The former residence of the Prussian kings lies southwest of Berlin, nestled between the Havel, various lakes and canals. Potsdam is a UNESCO world heritage site because of its castles and parks, but also because of its important city. Already before the First World War the first big film studio of the world was founded here, the Filmstudio Babelsberg. Even today it is one of the most modern centres of film and television production in Europe. Potsdam has also developed into a European science centre since the middle of the 19th century. Today there are three public universities and more than 30 research institutes in the city.
Palaces and gardens of Frederick the Great

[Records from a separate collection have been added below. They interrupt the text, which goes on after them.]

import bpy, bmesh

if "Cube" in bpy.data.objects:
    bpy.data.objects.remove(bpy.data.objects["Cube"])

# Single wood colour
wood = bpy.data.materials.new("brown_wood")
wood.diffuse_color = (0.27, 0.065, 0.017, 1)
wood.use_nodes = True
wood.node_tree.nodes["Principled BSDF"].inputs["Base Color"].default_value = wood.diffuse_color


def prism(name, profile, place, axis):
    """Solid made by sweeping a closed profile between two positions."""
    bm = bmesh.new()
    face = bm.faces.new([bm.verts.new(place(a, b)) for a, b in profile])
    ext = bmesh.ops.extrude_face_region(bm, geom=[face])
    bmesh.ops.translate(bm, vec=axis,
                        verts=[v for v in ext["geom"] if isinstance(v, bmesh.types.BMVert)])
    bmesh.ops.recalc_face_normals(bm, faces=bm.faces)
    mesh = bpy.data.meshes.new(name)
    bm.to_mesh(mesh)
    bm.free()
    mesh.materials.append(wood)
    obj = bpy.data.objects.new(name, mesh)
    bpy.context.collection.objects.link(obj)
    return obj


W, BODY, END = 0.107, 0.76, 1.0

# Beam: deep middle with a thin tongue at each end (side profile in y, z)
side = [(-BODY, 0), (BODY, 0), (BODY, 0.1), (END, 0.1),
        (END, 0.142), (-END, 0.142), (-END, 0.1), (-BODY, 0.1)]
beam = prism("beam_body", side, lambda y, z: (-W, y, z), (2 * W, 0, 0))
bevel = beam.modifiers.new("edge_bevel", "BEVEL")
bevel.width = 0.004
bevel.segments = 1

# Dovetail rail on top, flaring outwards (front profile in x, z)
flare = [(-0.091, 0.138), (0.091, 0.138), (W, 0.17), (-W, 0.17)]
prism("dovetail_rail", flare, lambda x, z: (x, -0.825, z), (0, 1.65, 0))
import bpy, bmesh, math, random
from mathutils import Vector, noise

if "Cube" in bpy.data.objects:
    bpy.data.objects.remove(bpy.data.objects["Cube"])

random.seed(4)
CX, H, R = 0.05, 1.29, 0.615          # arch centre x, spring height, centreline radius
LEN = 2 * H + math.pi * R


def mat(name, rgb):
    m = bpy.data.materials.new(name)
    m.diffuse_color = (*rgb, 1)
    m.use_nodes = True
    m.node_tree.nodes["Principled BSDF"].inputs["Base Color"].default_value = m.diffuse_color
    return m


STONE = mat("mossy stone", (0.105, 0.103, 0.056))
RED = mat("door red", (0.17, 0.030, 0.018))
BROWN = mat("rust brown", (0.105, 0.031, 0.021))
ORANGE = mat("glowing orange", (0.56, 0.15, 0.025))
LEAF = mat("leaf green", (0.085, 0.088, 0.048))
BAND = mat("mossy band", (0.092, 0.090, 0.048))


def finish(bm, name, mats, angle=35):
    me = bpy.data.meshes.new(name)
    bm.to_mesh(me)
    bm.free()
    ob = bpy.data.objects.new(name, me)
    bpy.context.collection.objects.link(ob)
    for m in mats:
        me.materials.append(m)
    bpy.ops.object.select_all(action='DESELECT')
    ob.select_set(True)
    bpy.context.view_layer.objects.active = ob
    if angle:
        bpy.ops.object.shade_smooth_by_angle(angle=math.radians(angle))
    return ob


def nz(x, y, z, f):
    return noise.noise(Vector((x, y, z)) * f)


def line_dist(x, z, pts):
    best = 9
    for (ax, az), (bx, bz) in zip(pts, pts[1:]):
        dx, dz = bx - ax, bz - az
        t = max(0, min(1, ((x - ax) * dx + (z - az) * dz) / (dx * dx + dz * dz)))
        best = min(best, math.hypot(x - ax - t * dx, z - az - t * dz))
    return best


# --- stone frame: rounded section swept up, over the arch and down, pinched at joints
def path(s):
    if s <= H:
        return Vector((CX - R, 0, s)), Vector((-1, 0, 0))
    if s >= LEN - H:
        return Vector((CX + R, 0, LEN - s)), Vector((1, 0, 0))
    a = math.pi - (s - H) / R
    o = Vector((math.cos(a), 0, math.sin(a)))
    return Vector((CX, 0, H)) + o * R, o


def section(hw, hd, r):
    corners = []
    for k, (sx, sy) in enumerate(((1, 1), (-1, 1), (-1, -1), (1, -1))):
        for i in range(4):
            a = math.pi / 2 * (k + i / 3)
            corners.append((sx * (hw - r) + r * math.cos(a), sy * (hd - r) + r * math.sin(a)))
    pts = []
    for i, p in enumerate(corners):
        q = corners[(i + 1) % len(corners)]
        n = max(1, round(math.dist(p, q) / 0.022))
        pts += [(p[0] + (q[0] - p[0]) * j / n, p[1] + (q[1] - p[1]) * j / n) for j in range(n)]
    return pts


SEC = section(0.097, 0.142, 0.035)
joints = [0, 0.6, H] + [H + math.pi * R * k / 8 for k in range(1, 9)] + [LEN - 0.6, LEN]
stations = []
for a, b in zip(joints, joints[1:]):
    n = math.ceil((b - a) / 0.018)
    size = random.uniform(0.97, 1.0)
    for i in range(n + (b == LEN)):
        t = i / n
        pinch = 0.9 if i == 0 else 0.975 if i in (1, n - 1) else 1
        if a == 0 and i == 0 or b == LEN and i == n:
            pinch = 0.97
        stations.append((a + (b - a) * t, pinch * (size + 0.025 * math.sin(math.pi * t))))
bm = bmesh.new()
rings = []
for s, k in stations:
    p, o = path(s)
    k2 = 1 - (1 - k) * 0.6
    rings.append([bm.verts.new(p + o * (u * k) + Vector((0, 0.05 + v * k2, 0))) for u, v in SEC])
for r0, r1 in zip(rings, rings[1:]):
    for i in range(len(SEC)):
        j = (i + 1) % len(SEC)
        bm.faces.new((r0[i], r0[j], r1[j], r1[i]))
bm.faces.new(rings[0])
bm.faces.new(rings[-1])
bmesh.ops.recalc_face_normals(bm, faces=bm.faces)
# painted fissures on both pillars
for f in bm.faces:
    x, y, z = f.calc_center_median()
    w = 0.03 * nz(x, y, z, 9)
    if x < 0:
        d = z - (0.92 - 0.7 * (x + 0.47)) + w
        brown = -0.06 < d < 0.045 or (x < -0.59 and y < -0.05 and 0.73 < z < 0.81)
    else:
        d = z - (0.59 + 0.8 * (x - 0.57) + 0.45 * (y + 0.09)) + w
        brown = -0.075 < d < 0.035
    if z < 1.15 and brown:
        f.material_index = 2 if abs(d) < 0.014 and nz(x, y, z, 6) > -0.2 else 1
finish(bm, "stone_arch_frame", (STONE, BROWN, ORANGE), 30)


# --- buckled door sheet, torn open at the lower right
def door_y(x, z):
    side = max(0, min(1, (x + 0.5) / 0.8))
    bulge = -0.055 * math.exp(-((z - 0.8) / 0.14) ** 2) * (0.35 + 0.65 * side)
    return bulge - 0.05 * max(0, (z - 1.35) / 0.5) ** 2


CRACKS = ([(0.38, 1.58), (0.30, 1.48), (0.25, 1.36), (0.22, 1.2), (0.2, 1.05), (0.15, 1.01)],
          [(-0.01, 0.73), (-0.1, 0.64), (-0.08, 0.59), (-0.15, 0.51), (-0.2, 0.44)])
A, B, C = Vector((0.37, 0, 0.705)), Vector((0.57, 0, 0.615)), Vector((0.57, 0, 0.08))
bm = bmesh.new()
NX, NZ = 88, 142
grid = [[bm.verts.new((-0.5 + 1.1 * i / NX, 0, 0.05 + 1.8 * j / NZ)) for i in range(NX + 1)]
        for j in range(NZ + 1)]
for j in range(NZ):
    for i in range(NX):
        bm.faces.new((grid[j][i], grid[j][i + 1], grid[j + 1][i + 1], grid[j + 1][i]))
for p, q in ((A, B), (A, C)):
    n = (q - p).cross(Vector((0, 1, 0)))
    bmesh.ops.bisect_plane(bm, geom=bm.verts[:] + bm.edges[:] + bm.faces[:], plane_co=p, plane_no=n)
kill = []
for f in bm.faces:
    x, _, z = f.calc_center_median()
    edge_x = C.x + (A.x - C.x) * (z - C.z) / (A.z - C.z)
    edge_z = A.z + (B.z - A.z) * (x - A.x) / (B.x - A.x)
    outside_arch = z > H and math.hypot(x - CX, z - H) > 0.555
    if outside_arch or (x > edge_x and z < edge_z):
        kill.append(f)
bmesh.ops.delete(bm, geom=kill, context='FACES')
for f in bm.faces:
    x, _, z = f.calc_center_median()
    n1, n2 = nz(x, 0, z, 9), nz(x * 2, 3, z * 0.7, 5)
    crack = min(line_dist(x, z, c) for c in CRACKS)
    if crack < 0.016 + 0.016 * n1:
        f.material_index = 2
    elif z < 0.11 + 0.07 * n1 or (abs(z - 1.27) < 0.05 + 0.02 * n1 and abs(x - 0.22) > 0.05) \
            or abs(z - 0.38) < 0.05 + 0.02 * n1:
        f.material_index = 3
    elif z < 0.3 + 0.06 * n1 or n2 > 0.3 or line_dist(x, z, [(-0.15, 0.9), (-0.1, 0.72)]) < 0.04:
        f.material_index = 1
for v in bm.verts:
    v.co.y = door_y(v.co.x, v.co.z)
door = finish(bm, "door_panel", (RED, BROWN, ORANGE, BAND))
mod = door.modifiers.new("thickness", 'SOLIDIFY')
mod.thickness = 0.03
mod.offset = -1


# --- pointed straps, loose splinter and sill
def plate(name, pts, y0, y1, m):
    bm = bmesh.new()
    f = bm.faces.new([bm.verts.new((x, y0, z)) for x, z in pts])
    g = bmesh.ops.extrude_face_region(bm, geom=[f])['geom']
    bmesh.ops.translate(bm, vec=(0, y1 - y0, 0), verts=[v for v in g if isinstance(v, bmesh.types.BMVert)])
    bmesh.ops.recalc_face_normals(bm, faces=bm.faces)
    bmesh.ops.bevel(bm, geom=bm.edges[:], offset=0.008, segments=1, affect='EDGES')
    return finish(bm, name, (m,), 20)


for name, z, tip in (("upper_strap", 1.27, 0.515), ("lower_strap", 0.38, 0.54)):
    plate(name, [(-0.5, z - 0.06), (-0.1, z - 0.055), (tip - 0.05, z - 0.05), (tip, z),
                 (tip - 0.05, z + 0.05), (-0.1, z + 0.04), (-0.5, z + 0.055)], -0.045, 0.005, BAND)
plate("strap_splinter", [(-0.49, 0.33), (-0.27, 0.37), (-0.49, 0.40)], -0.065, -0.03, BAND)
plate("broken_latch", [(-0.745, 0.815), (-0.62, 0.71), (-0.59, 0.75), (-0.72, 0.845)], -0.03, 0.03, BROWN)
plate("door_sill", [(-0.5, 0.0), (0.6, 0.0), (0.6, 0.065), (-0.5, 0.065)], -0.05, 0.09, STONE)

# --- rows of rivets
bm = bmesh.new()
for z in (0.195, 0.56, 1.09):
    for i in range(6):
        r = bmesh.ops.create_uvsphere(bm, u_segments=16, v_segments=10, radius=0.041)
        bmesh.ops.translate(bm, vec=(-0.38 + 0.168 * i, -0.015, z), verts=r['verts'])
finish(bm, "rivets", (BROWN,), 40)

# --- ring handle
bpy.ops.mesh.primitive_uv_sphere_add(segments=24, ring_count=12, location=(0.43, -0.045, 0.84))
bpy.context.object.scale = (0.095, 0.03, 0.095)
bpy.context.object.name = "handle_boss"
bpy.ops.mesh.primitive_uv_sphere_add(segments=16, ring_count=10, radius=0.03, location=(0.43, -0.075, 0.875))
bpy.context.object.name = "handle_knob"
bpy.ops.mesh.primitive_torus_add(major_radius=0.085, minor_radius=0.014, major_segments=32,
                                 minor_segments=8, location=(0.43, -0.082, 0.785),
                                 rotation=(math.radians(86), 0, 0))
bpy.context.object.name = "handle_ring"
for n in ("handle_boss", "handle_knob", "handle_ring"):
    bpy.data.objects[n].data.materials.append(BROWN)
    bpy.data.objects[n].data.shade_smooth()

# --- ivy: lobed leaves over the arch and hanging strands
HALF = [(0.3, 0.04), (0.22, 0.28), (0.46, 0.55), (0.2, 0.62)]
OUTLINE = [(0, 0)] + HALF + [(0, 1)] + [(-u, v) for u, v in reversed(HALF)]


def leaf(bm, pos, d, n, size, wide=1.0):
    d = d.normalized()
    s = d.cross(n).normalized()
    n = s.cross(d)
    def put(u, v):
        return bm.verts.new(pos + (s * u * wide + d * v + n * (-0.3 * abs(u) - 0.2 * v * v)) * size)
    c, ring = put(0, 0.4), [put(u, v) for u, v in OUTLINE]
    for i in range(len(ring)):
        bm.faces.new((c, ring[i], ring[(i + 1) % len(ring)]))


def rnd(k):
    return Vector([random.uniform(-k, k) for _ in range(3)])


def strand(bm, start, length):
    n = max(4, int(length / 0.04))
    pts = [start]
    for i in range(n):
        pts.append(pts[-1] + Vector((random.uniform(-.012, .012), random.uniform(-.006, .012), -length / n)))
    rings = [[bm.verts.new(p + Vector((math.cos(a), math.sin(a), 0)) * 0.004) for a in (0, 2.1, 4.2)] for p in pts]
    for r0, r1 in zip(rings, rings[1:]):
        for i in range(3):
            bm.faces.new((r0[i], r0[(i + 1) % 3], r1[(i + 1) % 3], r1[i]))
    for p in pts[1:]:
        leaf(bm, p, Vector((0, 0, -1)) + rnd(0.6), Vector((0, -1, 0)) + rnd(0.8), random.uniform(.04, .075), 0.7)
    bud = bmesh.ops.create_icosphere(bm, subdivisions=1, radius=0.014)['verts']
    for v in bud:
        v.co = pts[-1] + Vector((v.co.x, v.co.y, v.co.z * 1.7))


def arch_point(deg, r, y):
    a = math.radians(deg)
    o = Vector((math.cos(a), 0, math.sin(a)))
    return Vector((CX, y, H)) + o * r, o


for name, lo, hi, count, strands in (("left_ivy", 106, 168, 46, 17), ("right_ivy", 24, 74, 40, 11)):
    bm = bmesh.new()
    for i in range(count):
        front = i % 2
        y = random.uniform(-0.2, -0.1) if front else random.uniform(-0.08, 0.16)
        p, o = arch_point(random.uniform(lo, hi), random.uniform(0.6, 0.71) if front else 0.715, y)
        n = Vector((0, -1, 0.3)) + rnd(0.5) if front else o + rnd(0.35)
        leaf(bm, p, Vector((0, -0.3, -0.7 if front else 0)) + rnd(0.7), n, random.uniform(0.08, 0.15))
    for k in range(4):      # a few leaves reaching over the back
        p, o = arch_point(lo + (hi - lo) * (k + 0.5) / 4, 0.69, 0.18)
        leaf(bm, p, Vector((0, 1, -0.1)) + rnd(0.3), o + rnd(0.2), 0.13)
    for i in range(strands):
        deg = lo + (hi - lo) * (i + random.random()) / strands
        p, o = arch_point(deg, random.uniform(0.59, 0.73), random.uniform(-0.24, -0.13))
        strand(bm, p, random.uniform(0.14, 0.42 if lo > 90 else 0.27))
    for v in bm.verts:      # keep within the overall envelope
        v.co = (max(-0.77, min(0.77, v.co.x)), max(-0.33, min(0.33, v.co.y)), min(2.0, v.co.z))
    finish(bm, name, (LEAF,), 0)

Castle “Ohne Sorgen” (without worries) is actually an entire ensemble of palaces and gardens dating back to Frederick II. His father had created a kitchen garden: the son then turned it into a terraced vineyard. In 1745 a summer residence was added and two years later the orangery, then a Neptune's Grotto. The master plan for the unique park landscape was drawn up by architect Knobelsdorf, who also tended to the gardens. After Frederick's death the garden was redesigned again. Under Frederick Wilhelm IV, Peter Josef Lenné opened up the whole park with a 2.3-kilometer east-west path linking the Lustgarten (leisure garden), the mill, the Rehgarten and the Charlottenhof. Today there is network of more than 60 kilometers of paths in Sanssouci.